When it became a Superfund site: 2010
What’s in the water: Cement, oil, PCBs, tar, coal, sewage.
Background: In 1849, the New York State legislature voted to transform Brooklyn’s Gowanus Creek into a 1.5-mile long canal, spanning Red Hook to Park Slope. The canal was used to ship most of the brownstone used to build up South Brooklyn. Manufacturing sites, including chemical plants, sprouted up around the canal’s banks. Because of rampant pollution, the city used to dredge the canal every few years, and after WWII dredging operations were taken over by the U.S. Army, but theArmy completed the final dredging operation in 1955.
Since the canal is only open at one end, the water is basically stagnant, and only contains one-quarter of the oxygen required to support life. Nearby sewage overflows frequently flood the canal with raw human waste. In 1994, the New York City Department of Environmental Protection refurnished an old tidal pump to circulate water in the canal and reduce pollution, with lackluster results.

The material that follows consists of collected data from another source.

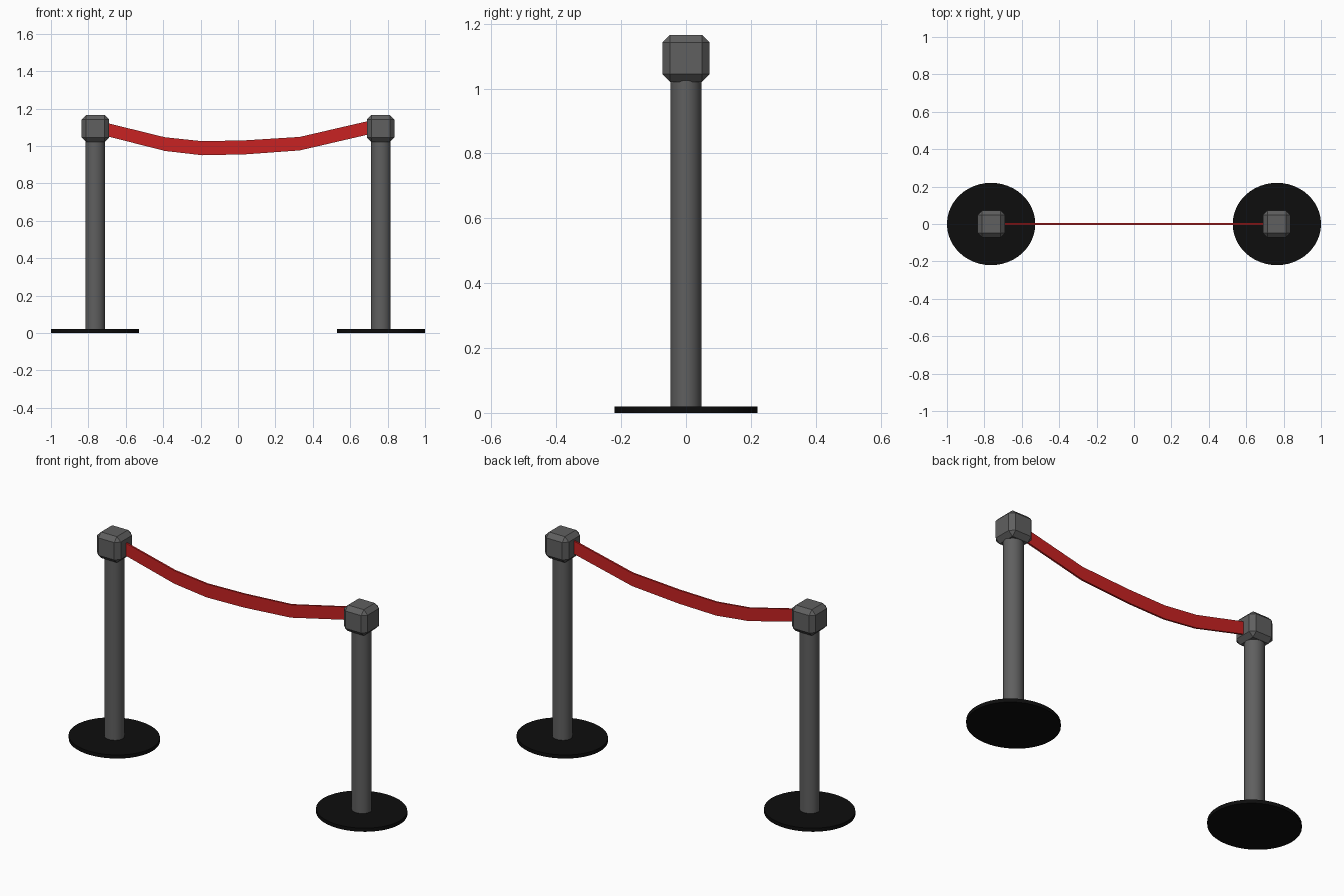
import bpy, bmesh

if "Cube" in bpy.data.objects:
    bpy.data.objects.remove(bpy.data.objects["Cube"])

def material(name, rgb):
    m = bpy.data.materials.new(name)
    m.diffuse_color = (*rgb, 1)
    m.use_nodes = True
    m.node_tree.nodes["Principled BSDF"].inputs["Base Color"].default_value = m.diffuse_color
    return m

GREY = material("dark grey metal", (0.115, 0.115, 0.115))
BLACK = material("black base", (0.004, 0.004, 0.004))
RED = material("red belt", (0.58, 0.016, 0.016))

def finish(ob, name, mat, smooth=False):
    ob.name = name
    ob.data.materials.append(mat)
    bpy.ops.object.transform_apply(location=False, rotation=False, scale=True)
    if smooth:
        bpy.ops.object.shade_smooth_by_angle()
    return ob

def cylinder(name, x, rx, ry, z0, z1, mat, sides):
    bpy.ops.mesh.primitive_cylinder_add(vertices=sides, radius=1, depth=1,
                                        location=(x, 0, (z0 + z1) / 2))
    ob = bpy.context.object
    ob.scale = (rx, ry, z1 - z0)
    return finish(ob, name, mat, True)

# Two stanchions: base plate, post and chamfered head
for side, x in (("left", -0.764), ("right", 0.764)):
    cylinder(side + "_base", x, 0.236, 0.22, 0, 0.02, BLACK, 48)
    cylinder(side + "_post", x, 0.052, 0.048, 0.015, 1.03, GREY, 32)
    bpy.ops.mesh.primitive_cube_add(size=1, location=(x * 0.998, 0, 1.0935))
    head = bpy.context.object
    head.scale = (0.146, 0.146, 0.145)
    finish(head, side + "_head", GREY)
    bev = head.modifiers.new("chamfer", 'BEVEL')
    bev.width = 0.024
    bev.segments = 1

# Sagging belt: (x, bottom z, top z) stations, ends tucked into the heads
stations = [(-0.74, 1.062, 1.132), (-0.39, 0.973, 1.046), (-0.19, 0.95, 1.025),
            (0.04, 0.955, 1.03), (0.33, 0.976, 1.048), (0.74, 1.071, 1.143)]
bm = bmesh.new()
T = 0.005
rings = [[bm.verts.new((x, y, z)) for y, z in ((-T, lo), (T, lo), (T, hi), (-T, hi))]
         for x, lo, hi in stations]
for a, b in zip(rings, rings[1:]):
    for i in range(4):
        j = (i + 1) % 4
        bm.faces.new((a[i], a[j], b[j], b[i]))
bm.faces.new(rings[0])
bm.faces.new(rings[-1])
bmesh.ops.recalc_face_normals(bm, faces=bm.faces)
mesh = bpy.data.meshes.new("belt")
bm.to_mesh(mesh)
bm.free()
mesh.materials.append(RED)
bpy.context.collection.objects.link(bpy.data.objects.new("belt", mesh))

What’s happening now: In March, 2010, the EPA designated the Gowanus Canal a Superfund site. Last February, after a year-long study, the EPA confirmed that the canal is even more polluted than initially suspected, and may never be safe for swimming or fishing. The EPA is currently performing a second study. The city has pledged $136 million toward improving sewage overflows, which it says will bring in cleaner water and help flush out polluted sediment. On Feb. 16, the New York State Department of Environmental Conservation fined the MCIZ Corporation, a bus company, $482,750 for years of illegal dumping in the Gowanus. In 2012, the EPA will select a method to begin cleaning the canal.